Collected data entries
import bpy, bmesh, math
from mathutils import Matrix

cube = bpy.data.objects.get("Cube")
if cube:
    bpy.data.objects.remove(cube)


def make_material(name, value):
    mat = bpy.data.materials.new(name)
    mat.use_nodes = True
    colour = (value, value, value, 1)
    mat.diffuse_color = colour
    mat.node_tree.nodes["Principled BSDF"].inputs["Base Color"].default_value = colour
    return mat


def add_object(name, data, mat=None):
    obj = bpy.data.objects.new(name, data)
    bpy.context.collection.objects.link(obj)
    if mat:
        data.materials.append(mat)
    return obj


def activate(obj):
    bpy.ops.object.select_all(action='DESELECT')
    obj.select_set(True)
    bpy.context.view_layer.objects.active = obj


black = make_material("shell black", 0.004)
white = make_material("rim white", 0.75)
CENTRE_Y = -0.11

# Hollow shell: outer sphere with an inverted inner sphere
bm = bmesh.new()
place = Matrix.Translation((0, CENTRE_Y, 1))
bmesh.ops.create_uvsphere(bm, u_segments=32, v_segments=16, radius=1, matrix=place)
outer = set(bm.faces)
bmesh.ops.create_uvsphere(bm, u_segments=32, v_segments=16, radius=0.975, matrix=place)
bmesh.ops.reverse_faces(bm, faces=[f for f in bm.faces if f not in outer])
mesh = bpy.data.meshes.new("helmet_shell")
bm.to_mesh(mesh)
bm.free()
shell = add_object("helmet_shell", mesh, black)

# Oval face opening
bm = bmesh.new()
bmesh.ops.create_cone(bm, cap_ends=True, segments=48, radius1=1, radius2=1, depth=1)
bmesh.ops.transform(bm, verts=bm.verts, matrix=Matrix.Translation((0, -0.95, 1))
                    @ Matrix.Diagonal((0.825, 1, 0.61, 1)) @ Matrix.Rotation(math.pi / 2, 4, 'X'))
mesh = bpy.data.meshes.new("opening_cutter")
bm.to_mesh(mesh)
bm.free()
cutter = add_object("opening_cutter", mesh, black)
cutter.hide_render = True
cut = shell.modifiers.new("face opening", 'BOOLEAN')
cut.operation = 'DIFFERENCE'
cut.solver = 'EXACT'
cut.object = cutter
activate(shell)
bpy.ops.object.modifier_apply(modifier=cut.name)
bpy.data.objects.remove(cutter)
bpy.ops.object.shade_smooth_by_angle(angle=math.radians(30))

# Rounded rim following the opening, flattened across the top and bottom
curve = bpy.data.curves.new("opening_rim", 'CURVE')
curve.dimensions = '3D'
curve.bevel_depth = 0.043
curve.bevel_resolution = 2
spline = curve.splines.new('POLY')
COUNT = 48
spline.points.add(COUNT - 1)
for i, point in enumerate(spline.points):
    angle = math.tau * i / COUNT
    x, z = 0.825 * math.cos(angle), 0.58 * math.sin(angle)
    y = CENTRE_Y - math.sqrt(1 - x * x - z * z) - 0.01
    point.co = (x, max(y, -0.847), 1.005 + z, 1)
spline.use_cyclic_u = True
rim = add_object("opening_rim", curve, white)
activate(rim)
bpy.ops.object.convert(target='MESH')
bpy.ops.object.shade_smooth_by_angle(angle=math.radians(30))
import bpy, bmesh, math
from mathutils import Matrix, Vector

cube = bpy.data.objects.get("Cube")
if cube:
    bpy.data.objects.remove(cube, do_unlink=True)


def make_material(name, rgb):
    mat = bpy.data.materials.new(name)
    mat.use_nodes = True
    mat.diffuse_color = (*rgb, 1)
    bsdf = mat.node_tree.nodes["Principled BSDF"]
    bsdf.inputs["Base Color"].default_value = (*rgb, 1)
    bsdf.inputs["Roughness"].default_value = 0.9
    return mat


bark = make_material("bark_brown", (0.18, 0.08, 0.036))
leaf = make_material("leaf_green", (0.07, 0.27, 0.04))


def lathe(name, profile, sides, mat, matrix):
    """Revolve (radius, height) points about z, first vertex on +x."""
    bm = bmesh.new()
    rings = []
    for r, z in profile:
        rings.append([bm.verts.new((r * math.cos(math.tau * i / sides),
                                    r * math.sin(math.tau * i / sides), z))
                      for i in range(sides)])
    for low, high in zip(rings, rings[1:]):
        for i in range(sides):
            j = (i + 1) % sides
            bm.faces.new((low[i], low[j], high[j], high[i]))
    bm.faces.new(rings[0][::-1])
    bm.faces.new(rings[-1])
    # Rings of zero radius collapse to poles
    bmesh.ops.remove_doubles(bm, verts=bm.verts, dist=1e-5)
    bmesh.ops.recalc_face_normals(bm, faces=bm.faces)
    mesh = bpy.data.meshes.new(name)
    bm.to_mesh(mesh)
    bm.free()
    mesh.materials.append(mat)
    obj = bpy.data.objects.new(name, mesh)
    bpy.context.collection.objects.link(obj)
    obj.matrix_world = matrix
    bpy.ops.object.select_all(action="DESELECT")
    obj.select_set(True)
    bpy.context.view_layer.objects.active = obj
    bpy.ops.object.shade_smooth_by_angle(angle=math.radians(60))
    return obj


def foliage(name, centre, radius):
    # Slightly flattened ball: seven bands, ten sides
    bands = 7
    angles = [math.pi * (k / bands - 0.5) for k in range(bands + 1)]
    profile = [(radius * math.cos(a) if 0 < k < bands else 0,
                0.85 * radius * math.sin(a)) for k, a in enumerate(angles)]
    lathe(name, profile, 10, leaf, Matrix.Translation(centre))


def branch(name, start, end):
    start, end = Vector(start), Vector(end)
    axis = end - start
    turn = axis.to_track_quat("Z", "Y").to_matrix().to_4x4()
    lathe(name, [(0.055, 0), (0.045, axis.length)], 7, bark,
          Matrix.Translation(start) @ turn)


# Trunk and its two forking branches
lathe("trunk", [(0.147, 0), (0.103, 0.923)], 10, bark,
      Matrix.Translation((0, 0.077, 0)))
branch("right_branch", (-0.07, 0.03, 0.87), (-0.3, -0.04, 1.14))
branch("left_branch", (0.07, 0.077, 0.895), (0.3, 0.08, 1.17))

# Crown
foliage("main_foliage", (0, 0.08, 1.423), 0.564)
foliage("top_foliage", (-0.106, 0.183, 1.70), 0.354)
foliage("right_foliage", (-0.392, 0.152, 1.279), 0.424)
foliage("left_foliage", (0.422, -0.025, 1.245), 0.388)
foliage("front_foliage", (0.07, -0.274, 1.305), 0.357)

_ACTIVITY_
Restate the data above word for word.

_REPLY_
import bpy, bmesh, math
from mathutils import Matrix

cube = bpy.data.objects.get("Cube")
if cube:
    bpy.data.objects.remove(cube)


def make_material(name, value):
    mat = bpy.data.materials.new(name)
    mat.use_nodes = True
    colour = (value, value, value, 1)
    mat.diffuse_color = colour
    mat.node_tree.nodes["Principled BSDF"].inputs["Base Color"].default_value = colour
    return mat


def add_object(name, data, mat=None):
    obj = bpy.data.objects.new(name, data)
    bpy.context.collection.objects.link(obj)
    if mat:
        data.materials.append(mat)
    return obj


def activate(obj):
    bpy.ops.object.select_all(action='DESELECT')
    obj.select_set(True)
    bpy.context.view_layer.objects.active = obj


black = make_material("shell black", 0.004)
white = make_material("rim white", 0.75)
CENTRE_Y = -0.11

# Hollow shell: outer sphere with an inverted inner sphere
bm = bmesh.new()
place = Matrix.Translation((0, CENTRE_Y, 1))
bmesh.ops.create_uvsphere(bm, u_segments=32, v_segments=16, radius=1, matrix=place)
outer = set(bm.faces)
bmesh.ops.create_uvsphere(bm, u_segments=32, v_segments=16, radius=0.975, matrix=place)
bmesh.ops.reverse_faces(bm, faces=[f for f in bm.faces if f not in outer])
mesh = bpy.data.meshes.new("helmet_shell")
bm.to_mesh(mesh)
bm.free()
shell = add_object("helmet_shell", mesh, black)

# Oval face opening
bm = bmesh.new()
bmesh.ops.create_cone(bm, cap_ends=True, segments=48, radius1=1, radius2=1, depth=1)
bmesh.ops.transform(bm, verts=bm.verts, matrix=Matrix.Translation((0, -0.95, 1))
                    @ Matrix.Diagonal((0.825, 1, 0.61, 1)) @ Matrix.Rotation(math.pi / 2, 4, 'X'))
mesh = bpy.data.meshes.new("opening_cutter")
bm.to_mesh(mesh)
bm.free()
cutter = add_object("opening_cutter", mesh, black)
cutter.hide_render = True
cut = shell.modifiers.new("face opening", 'BOOLEAN')
cut.operation = 'DIFFERENCE'
cut.solver = 'EXACT'
cut.object = cutter
activate(shell)
bpy.ops.object.modifier_apply(modifier=cut.name)
bpy.data.objects.remove(cutter)
bpy.ops.object.shade_smooth_by_angle(angle=math.radians(30))

# Rounded rim following the opening, flattened across the top and bottom
curve = bpy.data.curves.new("opening_rim", 'CURVE')
curve.dimensions = '3D'
curve.bevel_depth = 0.043
curve.bevel_resolution = 2
spline = curve.splines.new('POLY')
COUNT = 48
spline.points.add(COUNT - 1)
for i, point in enumerate(spline.points):
    angle = math.tau * i / COUNT
    x, z = 0.825 * math.cos(angle), 0.58 * math.sin(angle)
    y = CENTRE_Y - math.sqrt(1 - x * x - z * z) - 0.01
    point.co = (x, max(y, -0.847), 1.005 + z, 1)
spline.use_cyclic_u = True
rim = add_object("opening_rim", curve, white)
activate(rim)
bpy.ops.object.convert(target='MESH')
bpy.ops.object.shade_smooth_by_angle(angle=math.radians(30))
import bpy, bmesh, math
from mathutils import Matrix, Vector

cube = bpy.data.objects.get("Cube")
if cube:
    bpy.data.objects.remove(cube, do_unlink=True)


def make_material(name, rgb):
    mat = bpy.data.materials.new(name)
    mat.use_nodes = True
    mat.diffuse_color = (*rgb, 1)
    bsdf = mat.node_tree.nodes["Principled BSDF"]
    bsdf.inputs["Base Color"].default_value = (*rgb, 1)
    bsdf.inputs["Roughness"].default_value = 0.9
    return mat


bark = make_material("bark_brown", (0.18, 0.08, 0.036))
leaf = make_material("leaf_green", (0.07, 0.27, 0.04))


def lathe(name, profile, sides, mat, matrix):
    """Revolve (radius, height) points about z, first vertex on +x."""
    bm = bmesh.new()
    rings = []
    for r, z in profile:
        rings.append([bm.verts.new((r * math.cos(math.tau * i / sides),
                                    r * math.sin(math.tau * i / sides), z))
                      for i in range(sides)])
    for low, high in zip(rings, rings[1:]):
        for i in range(sides):
            j = (i + 1) % sides
            bm.faces.new((low[i], low[j], high[j], high[i]))
    bm.faces.new(rings[0][::-1])
    bm.faces.new(rings[-1])
    # Rings of zero radius collapse to poles
    bmesh.ops.remove_doubles(bm, verts=bm.verts, dist=1e-5)
    bmesh.ops.recalc_face_normals(bm, faces=bm.faces)
    mesh = bpy.data.meshes.new(name)
    bm.to_mesh(mesh)
    bm.free()
    mesh.materials.append(mat)
    obj = bpy.data.objects.new(name, mesh)
    bpy.context.collection.objects.link(obj)
    obj.matrix_world = matrix
    bpy.ops.object.select_all(action="DESELECT")
    obj.select_set(True)
    bpy.context.view_layer.objects.active = obj
    bpy.ops.object.shade_smooth_by_angle(angle=math.radians(60))
    return obj


def foliage(name, centre, radius):
    # Slightly flattened ball: seven bands, ten sides
    bands = 7
    angles = [math.pi * (k / bands - 0.5) for k in range(bands + 1)]
    profile = [(radius * math.cos(a) if 0 < k < bands else 0,
                0.85 * radius * math.sin(a)) for k, a in enumerate(angles)]
    lathe(name, profile, 10, leaf, Matrix.Translation(centre))


def branch(name, start, end):
    start, end = Vector(start), Vector(end)
    axis = end - start
    turn = axis.to_track_quat("Z", "Y").to_matrix().to_4x4()
    lathe(name, [(0.055, 0), (0.045, axis.length)], 7, bark,
          Matrix.Translation(start) @ turn)


# Trunk and its two forking branches
lathe("trunk", [(0.147, 0), (0.103, 0.923)], 10, bark,
      Matrix.Translation((0, 0.077, 0)))
branch("right_branch", (-0.07, 0.03, 0.87), (-0.3, -0.04, 1.14))
branch("left_branch", (0.07, 0.077, 0.895), (0.3, 0.08, 1.17))

# Crown
foliage("main_foliage", (0, 0.08, 1.423), 0.564)
foliage("top_foliage", (-0.106, 0.183, 1.70), 0.354)
foliage("right_foliage", (-0.392, 0.152, 1.279), 0.424)
foliage("left_foliage", (0.422, -0.025, 1.245), 0.388)
foliage("front_foliage", (0.07, -0.274, 1.305), 0.357)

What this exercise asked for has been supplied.